In any electronic equipment, all internal conductive devices including semiconductors and wiring contribute to this noise voltage. This voltage constitutes the noise floor that we see in the display of an oscilloscope. Noise is inevitable. When a signal is displayed in an oscilloscope or spectrum analyzer, depending on the instrument’s settings, the user sees a noise floor. While the noise floor can be lowered but in principle never eliminated, it will also become more prominent as the instrument’s sensitivity is improved.
In a time domain display, noise is seen as a noticeable thickening of the trace until triggering is lost and the waveform becomes an indistinct blur of light. In the frequency domain, viewed in a spectrum analyzer or oscilloscope set to Math>FFT, the noise floor appears as a rapidly and randomly fluctuating roughly horizontal line below the spectral display of the signal of interest. It is located below the signal because relative to the Y-axis it has less power in decibels. If the signal amplitude declines below the noise amplitude, the signal falls below the noise floor and is lost from the point of view of the user.
This harmful effect can easily be mitigated using either of two tools that are built into modern digital oscilloscopes and may be summoned by pressing a couple soft keys. These tools are Bandwidth Limiting and Signal Averaging (sometimes called Waveform Averaging).
To see how Bandwidth Limiting works in the Tektronix MDO3000 oscilloscope, press AFG and dial-up Sine Wave. Press Output Settings and add 30% noise. Notice that the trace is grossly thickened and triggering is lost. Bandwidth Limiting is accessed by pressing the relevant channel button. The horizontal channel signal menu appears across the bottom of the display and the fourth menu selection is Bandwidth. Pressing the associated soft key, the vertical Bandwidth menu comes up on the right. Full bandwidth, of course, is the default.

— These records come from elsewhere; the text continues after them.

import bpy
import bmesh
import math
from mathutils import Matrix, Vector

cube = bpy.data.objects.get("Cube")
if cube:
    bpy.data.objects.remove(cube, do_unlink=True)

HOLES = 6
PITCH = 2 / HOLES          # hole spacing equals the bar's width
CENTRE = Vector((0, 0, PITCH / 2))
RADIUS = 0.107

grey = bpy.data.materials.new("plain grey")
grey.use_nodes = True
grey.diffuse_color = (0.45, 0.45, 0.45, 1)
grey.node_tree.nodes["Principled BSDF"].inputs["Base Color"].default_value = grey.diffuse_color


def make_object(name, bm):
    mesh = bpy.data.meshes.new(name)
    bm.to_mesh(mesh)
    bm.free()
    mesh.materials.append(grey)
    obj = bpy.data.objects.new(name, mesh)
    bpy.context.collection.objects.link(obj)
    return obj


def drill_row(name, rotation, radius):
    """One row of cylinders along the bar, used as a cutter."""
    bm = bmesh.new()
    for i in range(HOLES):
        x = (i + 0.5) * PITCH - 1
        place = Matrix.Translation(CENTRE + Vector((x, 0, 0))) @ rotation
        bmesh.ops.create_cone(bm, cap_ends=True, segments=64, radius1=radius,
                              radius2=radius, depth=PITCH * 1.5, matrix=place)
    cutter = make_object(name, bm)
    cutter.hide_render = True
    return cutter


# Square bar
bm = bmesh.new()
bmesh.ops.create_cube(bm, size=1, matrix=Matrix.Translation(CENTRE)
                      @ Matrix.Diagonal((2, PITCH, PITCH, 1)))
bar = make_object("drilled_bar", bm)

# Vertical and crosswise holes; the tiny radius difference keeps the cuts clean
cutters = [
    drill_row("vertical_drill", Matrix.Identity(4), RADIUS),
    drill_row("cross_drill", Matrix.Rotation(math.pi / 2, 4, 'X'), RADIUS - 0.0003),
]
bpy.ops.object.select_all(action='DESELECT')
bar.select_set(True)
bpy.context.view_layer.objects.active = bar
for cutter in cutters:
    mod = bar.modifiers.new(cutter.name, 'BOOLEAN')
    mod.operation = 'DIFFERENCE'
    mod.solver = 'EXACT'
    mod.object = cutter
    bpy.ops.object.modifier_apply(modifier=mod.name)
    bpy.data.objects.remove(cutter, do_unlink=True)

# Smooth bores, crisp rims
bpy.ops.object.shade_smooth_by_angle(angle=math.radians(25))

When the bandwidth is limited to 250 MHz, the signal is only slightly improved. This is in part dependent upon the sine wave frequency, which may be adjusted in AFG>Settings. Cutting bandwidth to 20 MHz greatly improves the waveform, a relatively small amount of noise remaining as shown by the thickened trace. Bandwidth Limiting is a quick and easy way to cut through a lot of noise, but as we have seen it is not entirely effective. Moreover, it will not work when significant bandwidth is required to display a high-frequency signal.
Waveform Averaging eliminates those disadvantages, but for it to work the waveform under investigation must be periodic and repetitive. To illustrate, with the same 30% noise added, display the sine wave. (Waveform averaging can be difficult to find if you don’t know where to look.) Be sure to turn Bandwidth back to Full. Press Acquire and in the horizontal menu at the bottom, press the soft key associated with Mode. In the vertical menu at the right, press the soft key associated with Average.

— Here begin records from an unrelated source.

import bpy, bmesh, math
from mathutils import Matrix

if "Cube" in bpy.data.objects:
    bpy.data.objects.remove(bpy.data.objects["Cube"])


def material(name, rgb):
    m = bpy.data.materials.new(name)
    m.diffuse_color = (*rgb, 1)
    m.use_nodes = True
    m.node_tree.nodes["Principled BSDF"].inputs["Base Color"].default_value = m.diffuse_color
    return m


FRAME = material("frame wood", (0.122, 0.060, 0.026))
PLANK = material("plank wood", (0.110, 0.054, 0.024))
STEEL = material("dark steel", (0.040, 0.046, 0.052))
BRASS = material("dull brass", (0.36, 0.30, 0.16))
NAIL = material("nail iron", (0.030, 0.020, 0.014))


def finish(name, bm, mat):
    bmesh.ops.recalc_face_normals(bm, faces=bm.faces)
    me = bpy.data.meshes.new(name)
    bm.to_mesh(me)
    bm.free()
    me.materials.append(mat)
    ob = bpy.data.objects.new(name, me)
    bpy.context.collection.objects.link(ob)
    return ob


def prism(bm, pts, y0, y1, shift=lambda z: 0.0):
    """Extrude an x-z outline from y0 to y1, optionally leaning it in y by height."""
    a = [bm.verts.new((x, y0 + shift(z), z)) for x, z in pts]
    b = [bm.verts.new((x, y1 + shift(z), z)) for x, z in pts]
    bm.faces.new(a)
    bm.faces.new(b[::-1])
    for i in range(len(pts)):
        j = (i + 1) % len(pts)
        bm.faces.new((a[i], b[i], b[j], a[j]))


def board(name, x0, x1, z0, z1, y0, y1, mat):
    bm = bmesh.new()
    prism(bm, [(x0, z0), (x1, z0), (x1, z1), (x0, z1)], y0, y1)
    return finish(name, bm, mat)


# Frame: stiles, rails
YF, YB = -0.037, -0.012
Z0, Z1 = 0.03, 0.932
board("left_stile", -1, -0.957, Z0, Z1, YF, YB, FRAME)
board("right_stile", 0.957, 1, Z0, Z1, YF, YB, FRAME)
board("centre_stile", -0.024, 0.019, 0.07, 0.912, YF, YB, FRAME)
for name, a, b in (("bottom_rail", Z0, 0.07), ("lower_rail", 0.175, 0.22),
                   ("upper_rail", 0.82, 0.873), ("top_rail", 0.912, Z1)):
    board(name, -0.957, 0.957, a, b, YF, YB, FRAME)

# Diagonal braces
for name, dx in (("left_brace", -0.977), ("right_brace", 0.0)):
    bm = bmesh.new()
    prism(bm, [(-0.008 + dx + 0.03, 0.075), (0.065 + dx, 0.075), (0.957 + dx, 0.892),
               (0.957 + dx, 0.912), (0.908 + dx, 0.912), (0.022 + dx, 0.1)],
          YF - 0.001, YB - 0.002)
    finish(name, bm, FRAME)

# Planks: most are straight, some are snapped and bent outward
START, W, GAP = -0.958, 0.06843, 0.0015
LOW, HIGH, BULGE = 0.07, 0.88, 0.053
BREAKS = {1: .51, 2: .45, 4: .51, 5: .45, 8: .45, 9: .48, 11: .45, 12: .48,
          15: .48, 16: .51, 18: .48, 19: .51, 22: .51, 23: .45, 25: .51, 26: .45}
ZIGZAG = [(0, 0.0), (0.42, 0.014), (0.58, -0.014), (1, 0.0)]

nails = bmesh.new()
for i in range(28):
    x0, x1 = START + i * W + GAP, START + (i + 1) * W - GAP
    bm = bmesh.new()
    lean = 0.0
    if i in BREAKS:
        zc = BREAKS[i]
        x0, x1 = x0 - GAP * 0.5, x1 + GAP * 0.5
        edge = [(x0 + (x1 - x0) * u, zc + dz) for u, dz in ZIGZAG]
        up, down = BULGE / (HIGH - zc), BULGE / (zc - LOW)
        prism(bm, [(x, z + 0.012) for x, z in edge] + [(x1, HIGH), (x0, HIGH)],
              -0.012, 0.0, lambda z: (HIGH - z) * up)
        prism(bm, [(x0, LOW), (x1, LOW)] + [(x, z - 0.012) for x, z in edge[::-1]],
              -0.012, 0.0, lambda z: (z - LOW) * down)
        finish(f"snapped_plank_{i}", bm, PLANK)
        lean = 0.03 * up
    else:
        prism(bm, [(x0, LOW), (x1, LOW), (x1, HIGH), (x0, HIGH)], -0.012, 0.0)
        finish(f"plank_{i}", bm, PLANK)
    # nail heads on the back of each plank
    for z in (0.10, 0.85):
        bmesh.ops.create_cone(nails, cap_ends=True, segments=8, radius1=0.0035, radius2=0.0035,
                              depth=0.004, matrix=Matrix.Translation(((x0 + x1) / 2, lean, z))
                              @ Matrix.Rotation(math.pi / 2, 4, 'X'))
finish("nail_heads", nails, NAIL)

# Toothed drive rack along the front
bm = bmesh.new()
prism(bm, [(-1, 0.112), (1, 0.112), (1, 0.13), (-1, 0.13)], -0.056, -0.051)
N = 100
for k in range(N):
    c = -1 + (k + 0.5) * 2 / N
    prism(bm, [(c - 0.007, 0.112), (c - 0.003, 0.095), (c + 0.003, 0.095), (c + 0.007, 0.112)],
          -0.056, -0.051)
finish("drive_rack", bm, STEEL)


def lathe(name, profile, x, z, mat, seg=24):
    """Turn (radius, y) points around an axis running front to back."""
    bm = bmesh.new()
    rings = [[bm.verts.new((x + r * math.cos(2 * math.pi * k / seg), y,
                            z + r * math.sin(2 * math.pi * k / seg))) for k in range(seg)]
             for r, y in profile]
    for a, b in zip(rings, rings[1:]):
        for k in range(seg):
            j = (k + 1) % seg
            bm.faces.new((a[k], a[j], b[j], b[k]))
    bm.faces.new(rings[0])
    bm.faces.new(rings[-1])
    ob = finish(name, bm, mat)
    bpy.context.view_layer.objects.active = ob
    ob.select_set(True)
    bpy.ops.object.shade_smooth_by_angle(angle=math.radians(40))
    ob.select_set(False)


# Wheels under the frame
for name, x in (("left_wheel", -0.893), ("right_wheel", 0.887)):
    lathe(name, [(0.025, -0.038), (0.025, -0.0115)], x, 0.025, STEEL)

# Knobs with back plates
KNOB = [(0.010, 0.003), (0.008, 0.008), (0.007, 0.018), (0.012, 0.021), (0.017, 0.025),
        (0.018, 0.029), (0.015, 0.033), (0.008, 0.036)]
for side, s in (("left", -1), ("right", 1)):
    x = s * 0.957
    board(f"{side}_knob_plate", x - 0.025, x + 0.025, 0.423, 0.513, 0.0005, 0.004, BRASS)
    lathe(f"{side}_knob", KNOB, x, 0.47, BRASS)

Waveform Averaging uses successive acquisitions to obtain an average, and because the periodic waveform remains the same while noise, a random phenomenon, varies in each acquisition, Waveform Averaging successfully eliminates noise from the display, more so as the number of acquisitions is increased. By means of Multipurpose Knob a, this number can be set by the user, varying from two to 512. At 512, the trace is quite thin but the amplitude pulsates. Going back to AFG and eliminating the additive noise, the pulsating ceases and the trace is thin, even more so than when Waveform Averaging is turned off and the sine wave from AFG is observed. That slight amount of observed noise probably derives from the internal noise floor.